WhatsApps from Heaven
Bereavement in the Twenty-first Century
This is a book about bereavement and also about the many extraordinary happenings and signs from the afterlife that then followed. Louise talks about her personal experience of grief, in all its facets, and in a way that will resonate with readers who are bereaved. She also details, in careful and precise language, the succession of signs that she received, apparently from her husband after his death. She describes how to start with she was very sceptical and looked for all sorts of other explanations, but eventually, she came to accept that the signs, including WhatsApps and dematerialisations, must have come from her husband's spirit in the afterlife. She explains how these signs have completely changed her understanding of life and death. This book should bring comfort to the bereaved, and will encourage those left behind to recognise signs that are sent to them by their loved ones.
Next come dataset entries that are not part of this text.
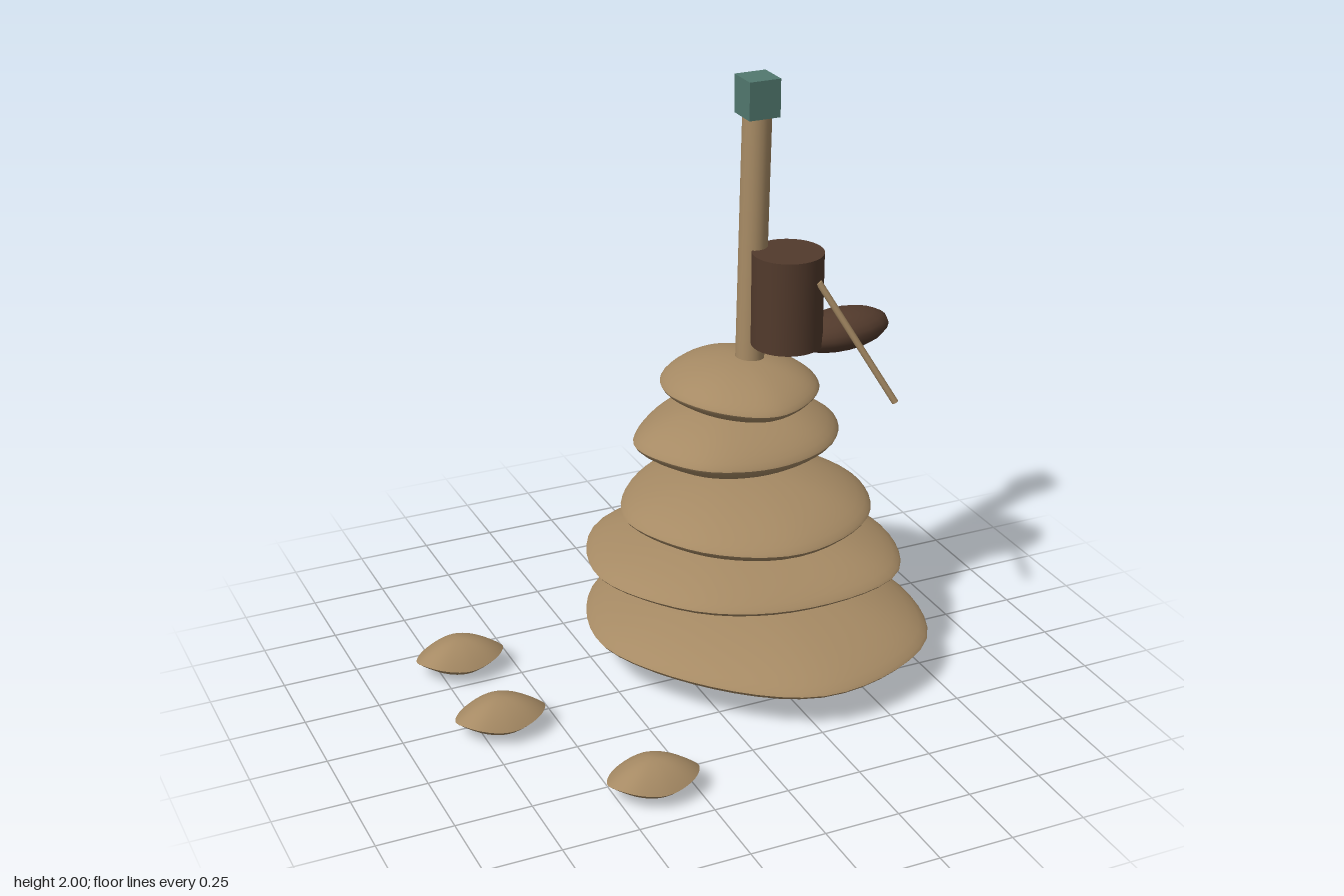
import * as THREE from 'three';

const stone = new THREE.MeshStandardMaterial({ color: 0xa68a64 });
stone.name = 'tan stone';
const bark = new THREE.MeshStandardMaterial({ color: 0x523a2c });
bark.name = 'dark brown';
const teal = new THREE.MeshStandardMaterial({ color: 0x52796f });
teal.name = 'muted teal';

const SEG = 48, RINGS = 10;

// Lens-shaped stone: two smooth domes meeting at a sharp, slightly wavy rim.
// radii are evenly spaced around the rim, from +x towards +z.
function lensGeometry(radii, rimY, topY, bottomY, power, wave) {
  const curve = new THREE.CatmullRomCurve3(radii.map((r, i) => {
    const a = (i / radii.length) * Math.PI * 2;
    return new THREE.Vector3(Math.cos(a) * r, 0, Math.sin(a) * r);
  }), true, 'centripetal');
  const rim = curve.getSpacedPoints(SEG).slice(0, SEG);
  const positions = [], indices = [];
  for (const endY of [topY, bottomY]) {
    const base = positions.length / 3;
    positions.push(0, endY, 0);
    for (let r = 1; r <= RINGS; r++) {
      const t = Math.sin((r / RINGS) * Math.PI / 2);
      const h = Math.pow(Math.max(0, 1 - t * t), power);
      for (const p of rim) {
        const ripple = wave * Math.sin(3 * Math.atan2(p.z, p.x)) * t * t;
        positions.push(p.x * t, rimY + (endY - rimY) * h + ripple, p.z * t);
      }
    }
    const at = (r, i) => base + (r === 0 ? 0 : 1 + (r - 1) * SEG + (i % SEG));
    const up = endY > rimY;
    const face = (a, b, c) => (up ? indices.push(a, b, c) : indices.push(a, c, b));
    for (let r = 0; r < RINGS; r++) {
      for (let i = 0; i < SEG; i++) {
        if (r > 0) face(at(r, i), at(r, i + 1), at(r + 1, i + 1));
        face(at(r, i), at(r + 1, i + 1), at(r + 1, i));
      }
    }
  }
  const geometry = new THREE.BufferGeometry();
  geometry.setAttribute('position', new THREE.Float32BufferAttribute(positions, 3));
  geometry.setIndex(indices);
  geometry.computeVertexNormals();
  return geometry;
}

function add(group, name, geometry, material, x = 0, y = 0, z = 0) {
  const mesh = new THREE.Mesh(geometry, material);
  mesh.name = name;
  mesh.position.set(x, y, z);
  group.add(mesh);
  return mesh;
}

// Round bar between two points
function addBar(group, name, from, to, radius, sides, material) {
  const a = new THREE.Vector3(...from), b = new THREE.Vector3(...to);
  const dir = b.clone().sub(a);
  const mesh = add(group, name, new THREE.CylinderGeometry(radius, radius, dir.length(), sides), material);
  mesh.position.copy(a).add(b).multiplyScalar(0.5);
  mesh.quaternion.setFromUnitVectors(new THREE.Vector3(0, 1, 0), dir.normalize());
}

export function createModel() {
  const model = new THREE.Group();
  model.name = 'stoneTower';

  // Stacked flat stones, from the ground up
  const stack = new THREE.Group();
  stack.name = 'stoneStack';
  model.add(stack);
  const addStone = (name, x, z, rimY, topY, bottomY, radii) =>
    add(stack, name, lensGeometry(radii, rimY, topY, bottomY, 0.72, 0.006), stone, x, 0, z);
  addStone('baseStone', 0.28, -0.1, 0.14, 0.27, 0.015, [0.545, 0.62, 0.595, 0.52, 0.55, 0.575, 0.585, 0.52]);
  addStone('secondStone', 0.265, -0.15, 0.36, 0.475, 0.255, [0.51, 0.55, 0.455, 0.47, 0.515, 0.53, 0.465, 0.475]);
  addStone('thirdStone', 0.25, -0.11, 0.57, 0.685, 0.455, [0.42, 0.435, 0.425, 0.415, 0.418, 0.4, 0.425, 0.42]);
  addStone('fourthStone', 0.26, -0.19, 0.79, 0.905, 0.675, [0.355, 0.34, 0.315, 0.35, 0.36, 0.31, 0.32, 0.35]);
  addStone('topStone', 0.255, -0.14, 0.98, 1.07, 0.89, [0.25, 0.265, 0.282, 0.26, 0.255, 0.275, 0.288, 0.275]);

  // Loose pebbles on the ground
  const pebble = lensGeometry(new Array(8).fill(0.15), 0.065, 0.128, 0.005, 1, 0.008);
  [[-0.68, -0.355], [-0.685, 0.05], [-0.38, 0.58]].forEach(([x, z], i) => {
    add(model, `pebble${i + 1}`, pebble, stone, x, 0, z).scale.z = 0.74;
  });

  // Leaning pole with a block on top
  addBar(model, 'pole', [0.287, 1.0, -0.143], [0.317, 1.9, -0.168], 0.048, 20, stone);
  add(model, 'poleCap', new THREE.BoxGeometry(0.108, 0.125, 0.11), teal, 0.318, 1.9375, -0.17);

  // Small figure: round body, flat tail and a stick
  const figure = new THREE.Group();
  figure.name = 'figure';
  model.add(figure);
  add(figure, 'body', new THREE.CylinderGeometry(0.117, 0.117, 0.315, 32), bark, 0.38, 1.2875, -0.06);
  const tail = add(figure, 'tail', new THREE.SphereGeometry(1, 16, 12), bark, 0.575, 1.144, -0.062);
  tail.scale.set(0.175, 0.066, 0.102);
  tail.rotation.z = 0.06;
  addBar(figure, 'stick', [0.44, 1.365, 0.04], [0.655, 0.965, 0.18], 0.011, 10, stone);

  return model;
}
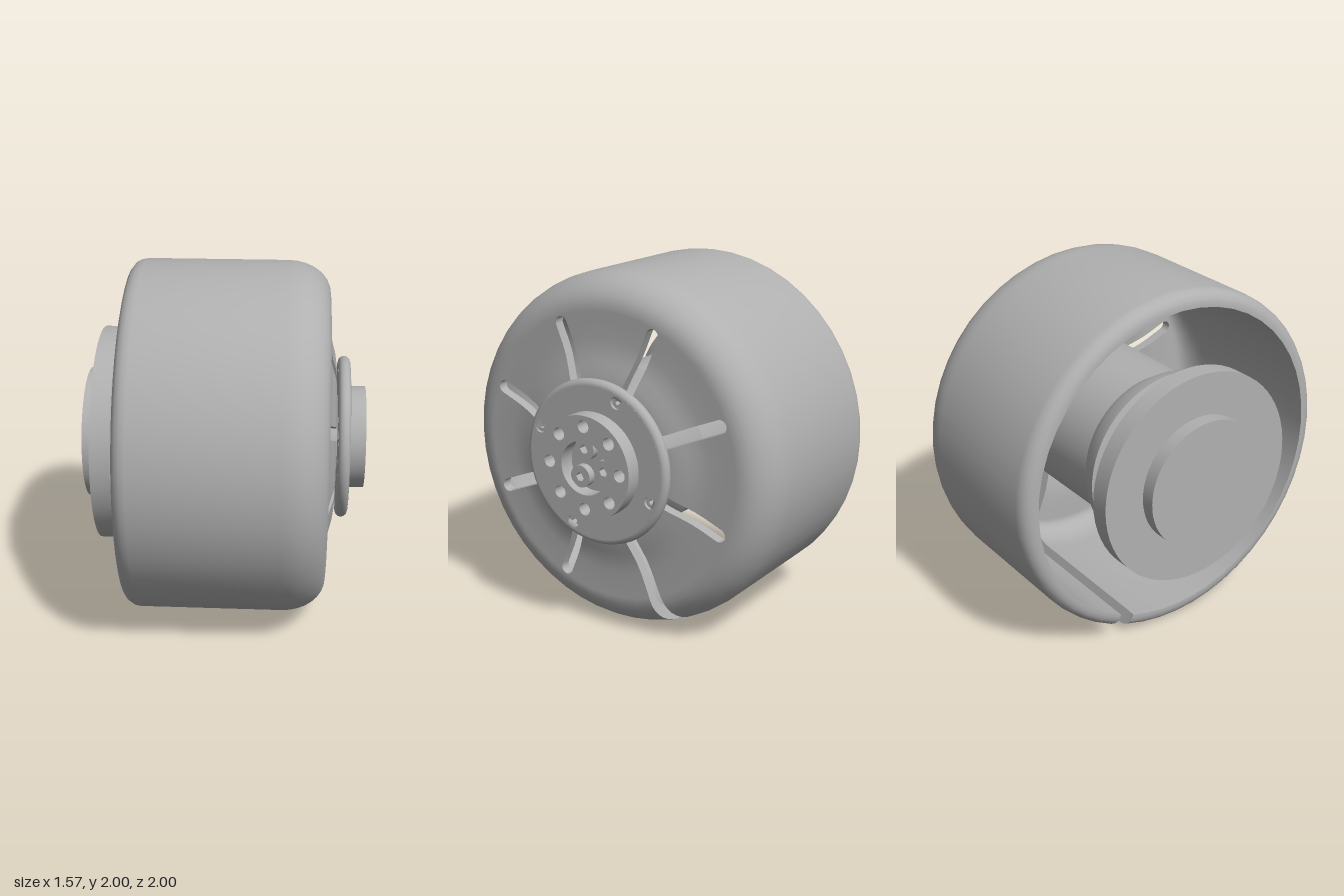
import * as THREE from 'three';
import { toCreasedNormals } from 'three/addons/utils/BufferGeometryUtils.js';

const metal = new THREE.MeshStandardMaterial({ color: 0xb0b0b0 });
metal.name = 'grey';

const CY = 1; // axle height
const SLOT = 0.0375, SLOT_R = 0.77; // slot half width and centre of its rounded end

function add(parent, name, geo) {
  const mesh = new THREE.Mesh(geo, metal);
  mesh.name = name;
  parent.add(mesh);
  return mesh;
}

// Profile of [radius, x] pairs turned around the axle
function turned(profile, segments = 64) {
  const geo = new THREE.LatheGeometry(profile.map(([r, x]) => new THREE.Vector2(r, x)), segments);
  geo.rotateZ(-Math.PI / 2);
  return toCreasedNormals(geo, 0.5);
}

// Disc facing +x with round holes [clock angle in degrees, distance, radius]
function drilledDisc(radius, x0, x1, holes) {
  const shape = new THREE.Shape().absarc(0, 0, radius, 0, Math.PI * 2);
  for (const [deg, d, r] of holes) {
    const a = THREE.MathUtils.degToRad(deg);
    shape.holes.push(new THREE.Path().absarc(d * Math.sin(a), d * Math.cos(a), r, 0, Math.PI * 2, true));
  }
  const geo = new THREE.ExtrudeGeometry(shape, { depth: x1 - x0, bevelEnabled: false, curveSegments: 32 });
  geo.rotateY(Math.PI / 2).translate(x0, 0, 0);
  return toCreasedNormals(geo, 0.5);
}

// Socket screw: a round head with a hexagonal recess
function screw(parent, name, y, z, x0, x1, radius) {
  const shape = new THREE.Shape().absarc(0, 0, radius, 0, Math.PI * 2);
  const hex = new THREE.Path();
  for (let i = 0; i <= 6; i++) {
    const a = -i * Math.PI / 3, r = radius * 0.45;
    hex[i ? 'lineTo' : 'moveTo'](r * Math.cos(a), r * Math.sin(a));
  }
  shape.holes.push(hex);
  const geo = new THREE.ExtrudeGeometry(shape, { depth: x1 - x0, bevelEnabled: false, curveSegments: 12 });
  geo.rotateY(Math.PI / 2);
  add(parent, name, toCreasedNormals(geo, 0.6)).position.set(x0, y, z);
}

// Cup-shaped rim: eight sectors parted by slots, one slot running out through the wall
function rimGeometry() {
  const outer = [], inner = [];
  const pair = (x, r, xi, ri) => { outer.push([x, r]); inner.push([xi, ri]); };
  const face = [[0.615, 0.24], [0.613, 0.42], [0.604, 0.48], [0.588, 0.54], [0.575, 0.6], [0.57, 0.66], [0.57, SLOT_R]];
  for (const [x, r] of face) pair(x, r, x - 0.06, r);
  for (let i = 1; i <= 5; i++) { // rounded slot ends
    const r = SLOT_R + SLOT * Math.sin(i * Math.PI / 10);
    pair(0.57, r, 0.51, r);
  }
  for (let i = 0; i <= 8; i++) { // shoulder
    const c = Math.cos(i * Math.PI / 16), s = Math.sin(i * Math.PI / 16);
    pair(0.33 + 0.24 * c, 0.82 + 0.18 * s, 0.33 + 0.18 * c, 0.82 + 0.09 * s);
  }
  for (let i = 0; i <= 4; i++) { // rounded open edge
    const c = Math.cos(i * Math.PI / 8), s = Math.sin(i * Math.PI / 8);
    pair(-0.465 - 0.08 * s, 0.93 + 0.07 * c, -0.465 - 0.08 * s, 0.91);
  }

  const halfWidth = (r, open) => {
    if (r <= SLOT_R) return SLOT;
    if (open) return SLOT + 0.012 * (r - SLOT_R) / 0.23;
    const d = r - SLOT_R;
    return d < SLOT - 1e-6 ? Math.sqrt(SLOT * SLOT - d * d) : 0;
  };
  const STEPS = 6, verts = [];
  const quad = (a, b, c, d) => verts.push(...a, ...b, ...c, ...a, ...c, ...d);

  for (let k = 0; k < 8; k++) {
    const openStart = k === 4, openEnd = k === 3, n = outer.length;
    const w = (i, open) => halfWidth(i < 12 ? outer[i][1] : Math.max(outer[i][1], 0.81), open);
    const point = (list, i, u) => {
      const [x, r] = list[i];
      const a0 = (k - 0.5) * Math.PI / 4 + Math.asin(w(i, openStart) / r);
      const a1 = (k + 0.5) * Math.PI / 4 - Math.asin(w(i, openEnd) / r);
      const a = a0 + (a1 - a0) * u / STEPS;
      return [x, r * Math.cos(a), -r * Math.sin(a)];
    };
    const O = (i, u) => point(outer, i, u), I = (i, u) => point(inner, i, u);
    for (let i = 0; i < n - 1; i++) {
      for (let u = 0; u < STEPS; u++) {
        quad(O(i, u), O(i, u + 1), O(i + 1, u + 1), O(i + 1, u));
        quad(I(i, u), I(i + 1, u), I(i + 1, u + 1), I(i, u + 1));
      }
      // slot walls
      if (w(i, openEnd) > 0) quad(O(i, STEPS), I(i, STEPS), I(i + 1, STEPS), O(i + 1, STEPS));
      if (w(i, openStart) > 0) quad(O(i, 0), O(i + 1, 0), I(i + 1, 0), I(i, 0));
    }
    for (let u = 0; u < STEPS; u++) {
      quad(O(n - 1, u), O(n - 1, u + 1), I(n - 1, u + 1), I(n - 1, u));
      quad(O(0, u + 1), O(0, u), I(0, u), I(0, u + 1));
    }
  }
  const geo = new THREE.BufferGeometry();
  geo.setAttribute('position', new THREE.Float32BufferAttribute(verts, 3));
  return toCreasedNormals(geo, 0.6);
}

export function createModel() {
  const model = new THREE.Group();
  model.name = 'hubWheel';
  const wheel = new THREE.Group();
  wheel.name = 'wheel';
  wheel.position.y = CY;
  model.add(wheel);

  add(wheel, 'rim', rimGeometry());

  // Motor: stepped back plate, groove, collar and body
  add(wheel, 'motor', turned([
    [0, -0.79], [0.37, -0.79], [0.37, -0.71], [0.61, -0.71], [0.61, -0.6], [0.5, -0.54],
    [0.46, -0.53], [0.46, -0.48], [0.52, -0.46], [0.5, -0.38], [0.45, -0.3],
    [0.45, 0.3], [0.28, 0.48], [0.24, 0.63], [0, 0.63],
  ]));

  // Mounting flange with a rounded edge and four screws
  const flangeHoles = [0, 1, 2, 3].map(i => [22.5 + i * 90, 0.39, 0.035]);
  add(wheel, 'flange', drilledDisc(0.43, 0.622, 0.69, flangeHoles));
  const edge = new THREE.TorusGeometry(0.428, 0.034, 12, 64);
  edge.rotateY(Math.PI / 2).translate(0.656, 0, 0);
  add(wheel, 'flangeEdge', edge);
  for (const [deg, d] of flangeHoles) {
    const a = THREE.MathUtils.degToRad(deg);
    screw(wheel, 'flangeScrew', d * Math.cos(a), -d * Math.sin(a), 0.625, 0.675, 0.034);
  }

  // Boss with a ring of eight holes and a recessed centre
  const bossHoles = [[0, 0, 0.15]];
  for (let i = 0; i < 8; i++) bossHoles.push([i * 45, 0.23, 0.035]);
  add(wheel, 'boss', drilledDisc(0.29, 0.69, 0.78, bossHoles));
  for (const [y, z] of [[0.09, 0.03], [-0.015, -0.095], [-0.07, 0.06]]) {
    screw(wheel, 'centreScrew', y, z, 0.69, 0.735, 0.062);
  }
  return model;
}
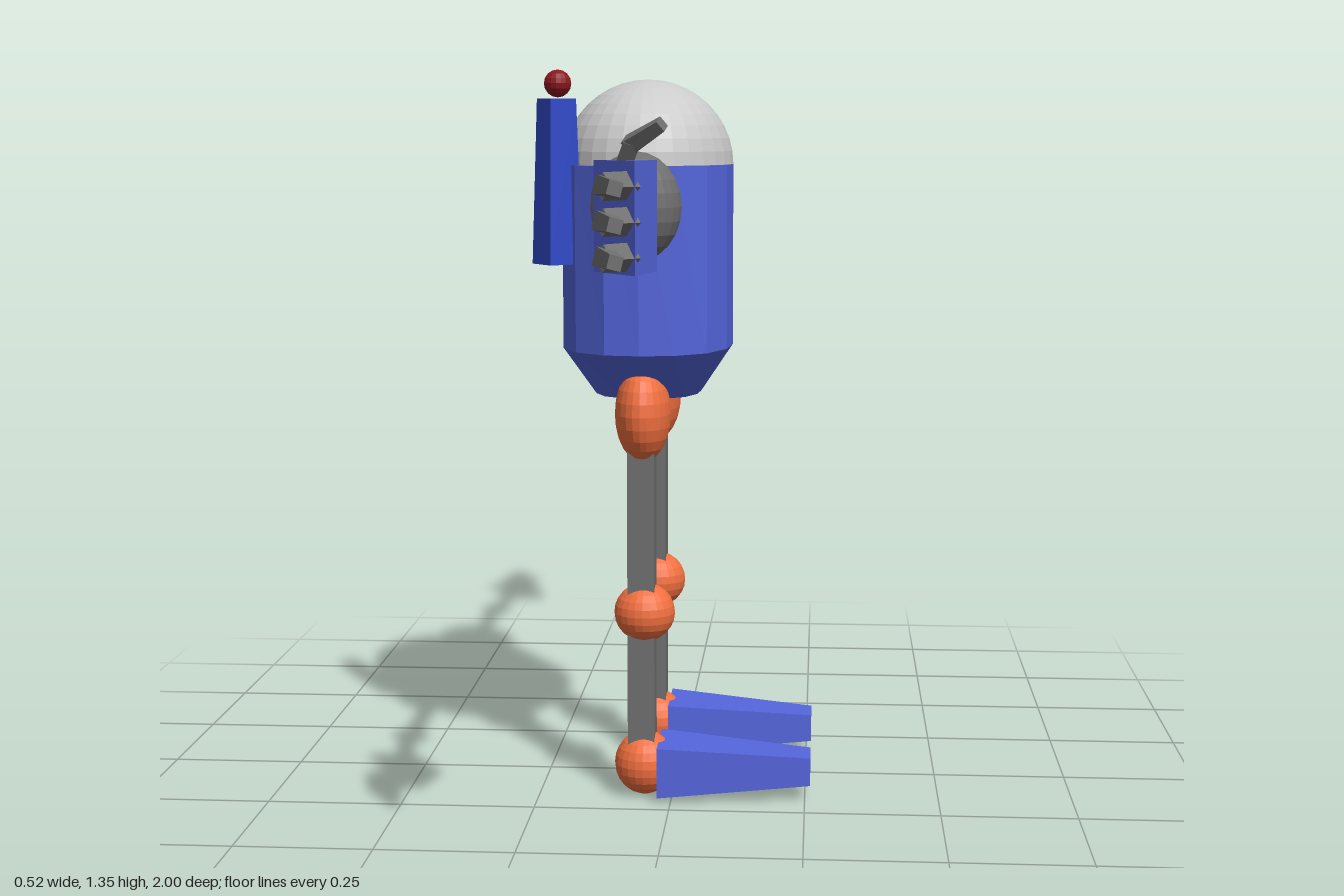
import * as THREE from 'three';
import { ConvexGeometry } from 'three/addons/geometries/ConvexGeometry.js';

const V = (x, y, z) => new THREE.Vector3(x, y, z);
const mat = (color) => new THREE.MeshStandardMaterial({ color, flatShading: true });
const CX = -0.055; // body axis

export function createModel() {
  const model = new THREE.Group();
  const blue = mat(0x5566dd), deepBlue = mat(0x2f48c8), orange = mat(0xf27040);
  const grey = mat(0x707070), pale = mat(0xcccccc), red = mat(0x8c1820);

  const add = (parent, name, geo, material) => {
    const mesh = new THREE.Mesh(geo, material);
    mesh.name = name;
    parent.add(mesh);
    return mesh;
  };
  const ball = (parent, name, c, rx, ry, rz, material, seg = 24) =>
    add(parent, name, new THREE.SphereGeometry(1, seg, seg / 2).scale(rx, ry, rz).translate(c.x, c.y, c.z), material);
  // Tapered rod from a to b
  const rod = (parent, name, a, b, r0, r1, sides, material) => {
    const dir = b.clone().sub(a);
    const geo = new THREE.CylinderGeometry(r1, r0, dir.length(), sides).rotateY(Math.PI / sides);
    const mesh = add(parent, name, geo, material);
    mesh.quaternion.setFromUnitVectors(V(0, 1, 0), dir.normalize());
    mesh.position.copy(a).add(b).multiplyScalar(0.5);
  };

  // Torso: rounded-oval shell with a tapered underside
  const profile = [[0, 0.75], [0.1, 0.75], [0.16, 0.84], [0.16, 1.18], [0, 1.18]];
  const torso = new THREE.LatheGeometry(profile.map((p) => new THREE.Vector2(...p)), 16);
  const pos = torso.attributes.position;
  for (let i = 0; i < pos.count; i++) {
    const x = pos.getX(i), y = pos.getY(i), z = pos.getZ(i), angle = Math.atan2(z, x);
    const k = (Math.abs(Math.cos(angle)) ** 2.4 + Math.abs(Math.sin(angle)) ** 2.4) ** (-1 / 2.4);
    const depth = y > 1 ? 1.52 : y > 0.8 ? 1.46 : 1.34;
    pos.setXYZ(i, CX + x * k, y, z * k * depth);
  }
  torso.computeVertexNormals();
  add(model, 'torso', torso, blue);

  // Domed head
  const dome = new THREE.SphereGeometry(1, 32, 10, 0, Math.PI * 2, 0, Math.PI / 2);
  add(model, 'headDome', dome.scale(0.16, 0.157, 0.217).translate(CX, 1.18, 0), pale);

  // Antenna at the back
  const mast = new THREE.CylinderGeometry(0.037, 0.048, 0.3, 4).rotateY(-0.16).translate(-0.211, 1.15, 0.145);
  add(model, 'antennaMast', mast, deepBlue);
  ball(model, 'antennaTip', V(-0.208, 1.327, 0.15), 0.025, 0.025, 0.025, red, 16);

  for (const s of [1, -1]) {
    const side = s > 0 ? 'front' : 'rear';

    // Arm stretched sideways
    const arm = new THREE.Group();
    arm.name = side + 'Arm';
    const A = (x, y, z) => V(x, y, z * s);
    ball(arm, 'shoulder', A(CX, 1.11, 0.277), 0.081, 0.097, 0.085, grey);
    rod(arm, 'shoulderCollar', A(-0.055, 1.11, 0.34), A(-0.055, 1.11, 0.378), 0.021, 0.021, 12, blue);
    rod(arm, 'upperArm', A(-0.055, 1.11, 0.35), A(-0.053, 1.11, 0.58), 0.016, 0.016, 8, grey);
    ball(arm, 'elbow', A(-0.053, 1.11, 0.58), 0.036, 0.036, 0.036, orange, 16);
    rod(arm, 'forearm', A(-0.053, 1.11, 0.58), A(-0.036, 1.11, 0.79), 0.016, 0.016, 8, grey);

    // Wedge-shaped palm, three bent fingers and a thumb
    const palm = [1.03, 1.2].flatMap((y) => [A(-0.075, y, 0.787), A(0.02, y, 0.767), A(-0.004, y, 0.88)]);
    add(arm, 'palm', new ConvexGeometry(palm), blue);
    for (const y of [1.057, 1.11, 1.163]) {
      rod(arm, 'fingerBase', A(-0.012, y, 0.855), A(-0.05, y, 0.897), 0.022, 0.021, 4, grey);
      rod(arm, 'fingerTip', A(-0.05, y, 0.888), A(-0.022, y, 0.998), 0.021, 0.015, 4, grey);
    }
    rod(arm, 'thumbBase', A(-0.03, 1.185, 0.805), A(-0.012, 1.228, 0.827), 0.018, 0.018, 4, grey);
    rod(arm, 'thumbTip', A(-0.018, 1.222, 0.822), A(0.035, 1.254, 0.855), 0.018, 0.013, 4, grey);
    model.add(arm);

    // Leg
    const leg = new THREE.Group();
    leg.name = side + 'Leg';
    const z = 0.147 * s;
    ball(leg, 'hip', V(CX, 0.725, 0.14 * s), 0.052, 0.092, 0.08, orange);
    add(leg, 'legPost', new THREE.BoxGeometry(0.05, 0.62, 0.058).translate(-0.057, 0.38, z), grey);
    ball(leg, 'knee', V(-0.052, 0.35, z), 0.057, 0.055, 0.057, orange);
    ball(leg, 'ankle', V(-0.052, 0.06, z), 0.057, 0.06, 0.057, orange);
    const foot = [[-0.025, 0.01, 0.105, 0.068], [0.26, 0.03, 0.083, 0.036]].flatMap(([x, y0, y1, w]) =>
      [V(x, y0, z - w), V(x, y0, z + w), V(x, y1, z - w), V(x, y1, z + w)]);
    add(leg, 'foot', new ConvexGeometry(foot), blue);
    model.add(leg);
  }
  return model;
}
Hamlin debuts with an uplifting if far-fetched account of her search for answers about what comes after death. After Hamlin's husband, Patrick, died of cancer in 2019, she was frustrated by the clergy's noncommittal responses to her inquiries about the afterlife, until a hospital chaplain's certainty encouraged her to seriously consider the possibility of life after death. Despite having "no religious faith," Hamlin, spurred on by a close friend and spiritual healer, began to ask for signs from her husband. Early on, she asked Patrick to send her a white feather and later received a WhatsApp message from a friend who, unaware of Hamlin's cosmic request, reported that white feathers had floated down to her while she gardened. The synchronicities accumulated from there, with lights turning on inexplicably, pens going missing, and largely unintelligible WhatsApp messages coming in from friends who claimed not to have written them. As the author read up on the afterlife and visited mediums, she found comfort in her blossoming conviction that the "spirit survives, and so does love." The story sometimes comes across as a collection of portentous incidents rather than a coherent narrative, and skeptics will remain unconvinced, but the mystically minded will find pathos in Hamlin's trajectory from agnostic to believer. This has its charms.